What the exercise asks: I'd like the line containing "hub = bm.verts.new(place(0, y, 0))" and every line below it, to the end of the material, repeated exactly and with nothing else.

= = =

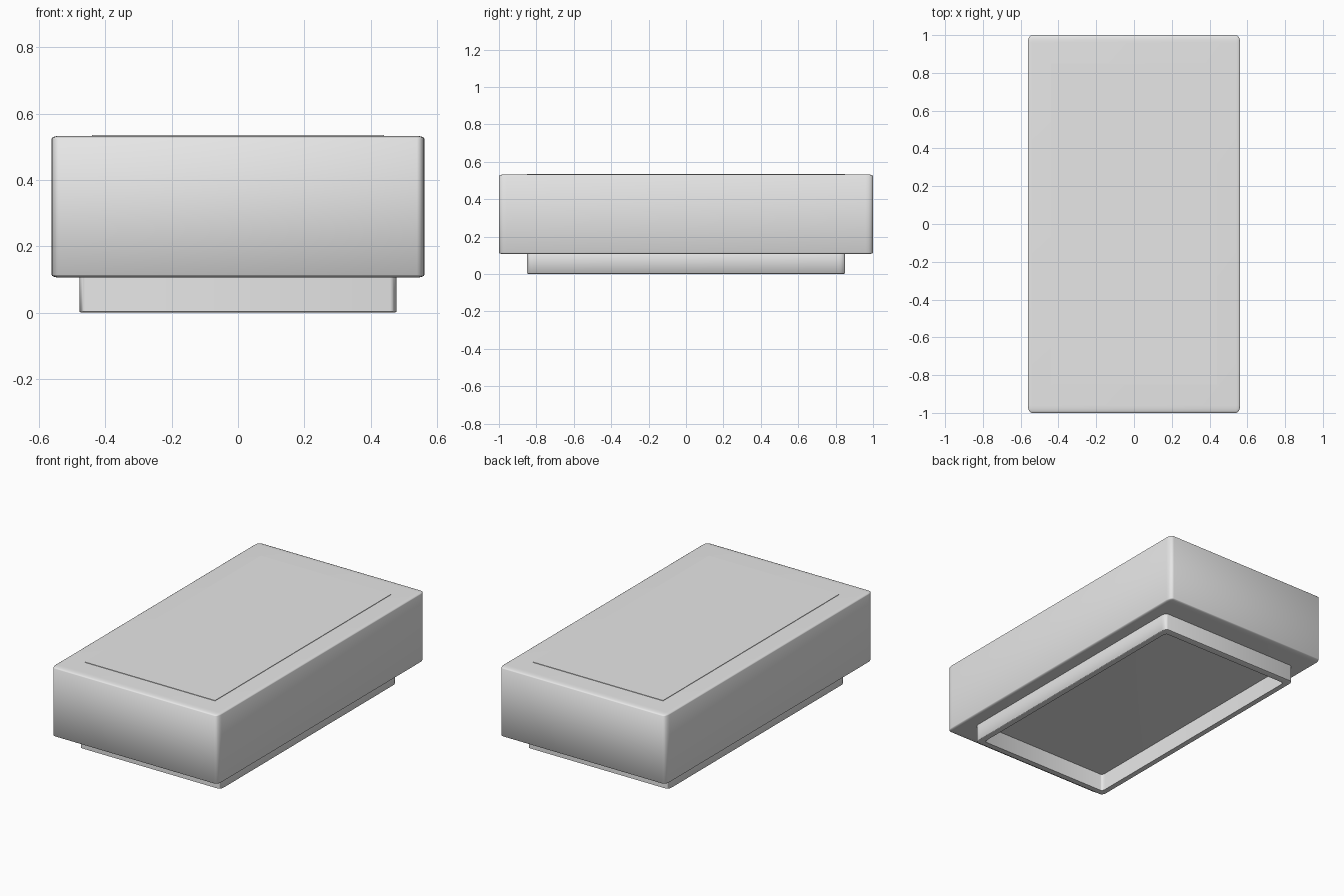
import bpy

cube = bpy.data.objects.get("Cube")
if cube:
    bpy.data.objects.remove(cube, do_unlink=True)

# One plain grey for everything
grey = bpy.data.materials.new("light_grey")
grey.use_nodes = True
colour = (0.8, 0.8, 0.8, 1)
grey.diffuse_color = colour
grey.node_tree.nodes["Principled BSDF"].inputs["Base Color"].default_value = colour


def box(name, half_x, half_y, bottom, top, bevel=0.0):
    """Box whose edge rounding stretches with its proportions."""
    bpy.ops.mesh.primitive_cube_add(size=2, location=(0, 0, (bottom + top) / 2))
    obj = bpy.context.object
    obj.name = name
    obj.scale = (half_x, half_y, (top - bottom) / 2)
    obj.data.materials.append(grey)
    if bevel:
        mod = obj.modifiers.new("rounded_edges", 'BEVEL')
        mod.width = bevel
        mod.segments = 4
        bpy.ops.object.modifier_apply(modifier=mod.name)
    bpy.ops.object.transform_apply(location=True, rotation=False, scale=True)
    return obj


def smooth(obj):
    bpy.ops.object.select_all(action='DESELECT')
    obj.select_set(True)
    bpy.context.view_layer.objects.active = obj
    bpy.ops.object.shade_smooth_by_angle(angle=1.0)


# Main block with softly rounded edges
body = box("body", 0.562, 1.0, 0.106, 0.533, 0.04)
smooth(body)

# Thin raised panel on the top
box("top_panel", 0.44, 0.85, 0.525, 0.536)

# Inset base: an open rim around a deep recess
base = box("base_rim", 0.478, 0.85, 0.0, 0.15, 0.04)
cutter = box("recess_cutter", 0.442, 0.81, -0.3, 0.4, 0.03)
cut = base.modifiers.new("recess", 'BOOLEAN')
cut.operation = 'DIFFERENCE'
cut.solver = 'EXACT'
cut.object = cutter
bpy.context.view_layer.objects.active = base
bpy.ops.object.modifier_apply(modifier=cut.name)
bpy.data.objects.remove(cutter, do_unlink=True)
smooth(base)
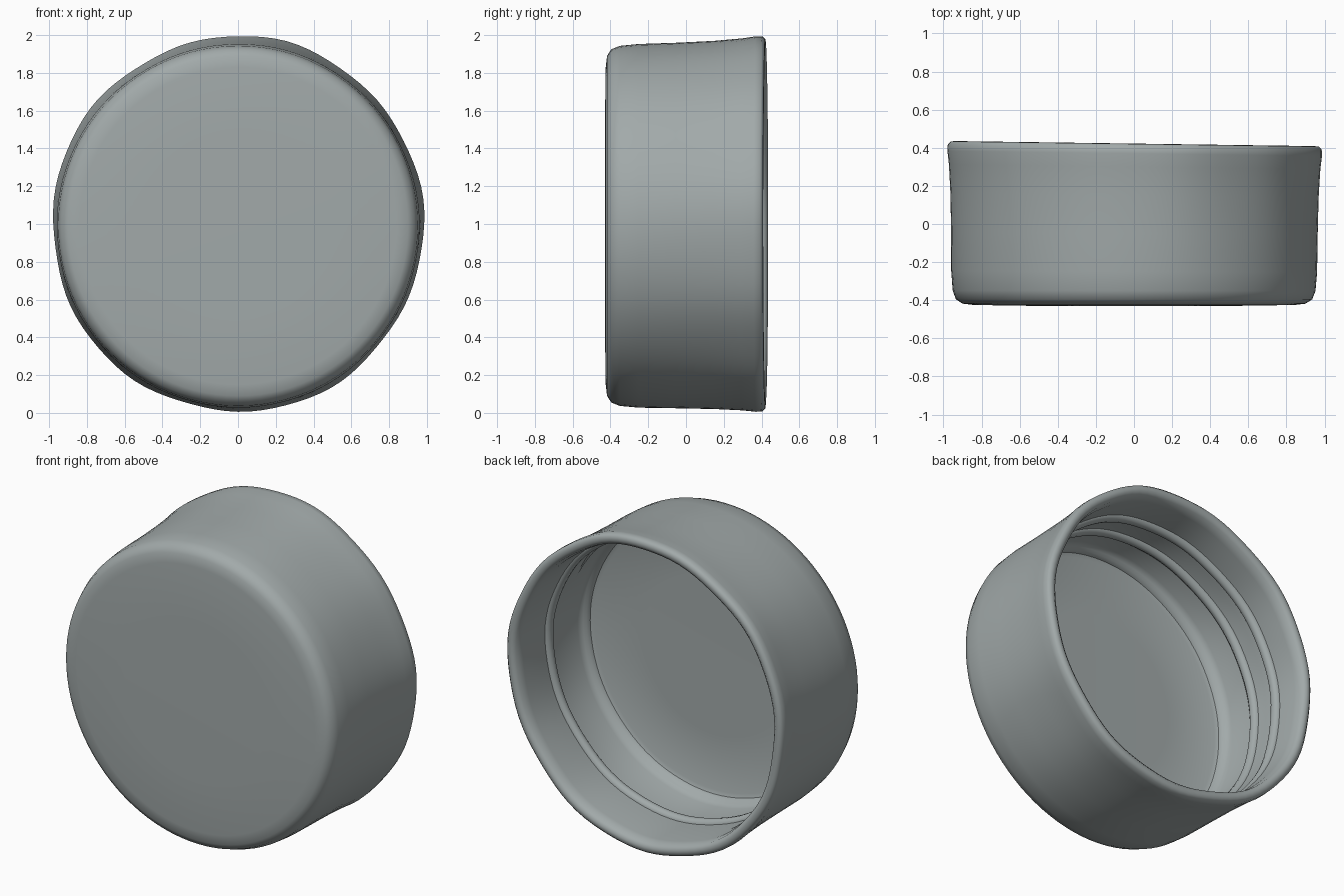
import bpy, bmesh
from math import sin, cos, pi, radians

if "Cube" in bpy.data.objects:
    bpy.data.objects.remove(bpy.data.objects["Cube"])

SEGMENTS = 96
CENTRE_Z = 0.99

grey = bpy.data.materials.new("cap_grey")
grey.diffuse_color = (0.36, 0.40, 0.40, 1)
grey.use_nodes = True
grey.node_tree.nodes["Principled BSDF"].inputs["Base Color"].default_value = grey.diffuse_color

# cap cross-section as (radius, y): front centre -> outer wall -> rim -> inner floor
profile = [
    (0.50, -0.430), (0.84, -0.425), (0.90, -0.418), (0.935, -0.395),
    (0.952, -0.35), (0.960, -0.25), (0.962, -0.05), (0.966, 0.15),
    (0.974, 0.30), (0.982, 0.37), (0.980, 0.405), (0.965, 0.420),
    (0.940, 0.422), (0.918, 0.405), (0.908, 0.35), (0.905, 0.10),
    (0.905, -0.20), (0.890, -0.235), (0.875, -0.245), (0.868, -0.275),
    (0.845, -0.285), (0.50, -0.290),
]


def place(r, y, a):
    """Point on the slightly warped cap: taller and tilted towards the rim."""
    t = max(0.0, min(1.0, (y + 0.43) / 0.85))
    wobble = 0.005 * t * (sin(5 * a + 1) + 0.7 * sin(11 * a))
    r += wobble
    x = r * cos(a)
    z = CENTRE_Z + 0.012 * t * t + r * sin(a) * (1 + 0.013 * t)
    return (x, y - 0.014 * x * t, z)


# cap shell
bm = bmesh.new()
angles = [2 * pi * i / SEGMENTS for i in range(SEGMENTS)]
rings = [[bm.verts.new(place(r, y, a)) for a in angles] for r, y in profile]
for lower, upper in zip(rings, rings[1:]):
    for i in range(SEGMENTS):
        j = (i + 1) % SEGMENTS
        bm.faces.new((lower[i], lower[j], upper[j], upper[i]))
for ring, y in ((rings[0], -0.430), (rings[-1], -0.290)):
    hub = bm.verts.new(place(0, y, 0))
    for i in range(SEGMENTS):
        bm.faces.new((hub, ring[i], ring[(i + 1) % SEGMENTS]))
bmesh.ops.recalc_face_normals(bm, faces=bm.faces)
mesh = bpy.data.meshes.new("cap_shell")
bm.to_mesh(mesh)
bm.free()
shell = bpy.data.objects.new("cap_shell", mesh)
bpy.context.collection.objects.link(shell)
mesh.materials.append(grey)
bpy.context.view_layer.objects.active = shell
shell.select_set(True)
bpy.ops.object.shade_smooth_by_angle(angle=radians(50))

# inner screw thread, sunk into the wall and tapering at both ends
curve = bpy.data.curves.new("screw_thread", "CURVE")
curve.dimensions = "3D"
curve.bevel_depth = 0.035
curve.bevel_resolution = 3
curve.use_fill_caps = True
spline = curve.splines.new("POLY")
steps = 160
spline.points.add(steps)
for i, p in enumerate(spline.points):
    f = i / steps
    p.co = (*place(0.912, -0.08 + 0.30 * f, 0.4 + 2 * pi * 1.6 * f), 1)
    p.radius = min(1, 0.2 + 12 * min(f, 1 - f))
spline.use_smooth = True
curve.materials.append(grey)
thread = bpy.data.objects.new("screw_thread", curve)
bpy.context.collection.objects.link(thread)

= = =

Result:
    hub = bm.verts.new(place(0, y, 0))
    for i in range(SEGMENTS):
        bm.faces.new((hub, ring[i], ring[(i + 1) % SEGMENTS]))
bmesh.ops.recalc_face_normals(bm, faces=bm.faces)
mesh = bpy.data.meshes.new("cap_shell")
bm.to_mesh(mesh)
bm.free()
shell = bpy.data.objects.new("cap_shell", mesh)
bpy.context.collection.objects.link(shell)
mesh.materials.append(grey)
bpy.context.view_layer.objects.active = shell
shell.select_set(True)
bpy.ops.object.shade_smooth_by_angle(angle=radians(50))

# inner screw thread, sunk into the wall and tapering at both ends
curve = bpy.data.curves.new("screw_thread", "CURVE")
curve.dimensions = "3D"
curve.bevel_depth = 0.035
curve.bevel_resolution = 3
curve.use_fill_caps = True
spline = curve.splines.new("POLY")
steps = 160
spline.points.add(steps)
for i, p in enumerate(spline.points):
    f = i / steps
    p.co = (*place(0.912, -0.08 + 0.30 * f, 0.4 + 2 * pi * 1.6 * f), 1)
    p.radius = min(1, 0.2 + 12 * min(f, 1 - f))
spline.use_smooth = True
curve.materials.append(grey)
thread = bpy.data.objects.new("screw_thread", curve)
bpy.context.collection.objects.link(thread)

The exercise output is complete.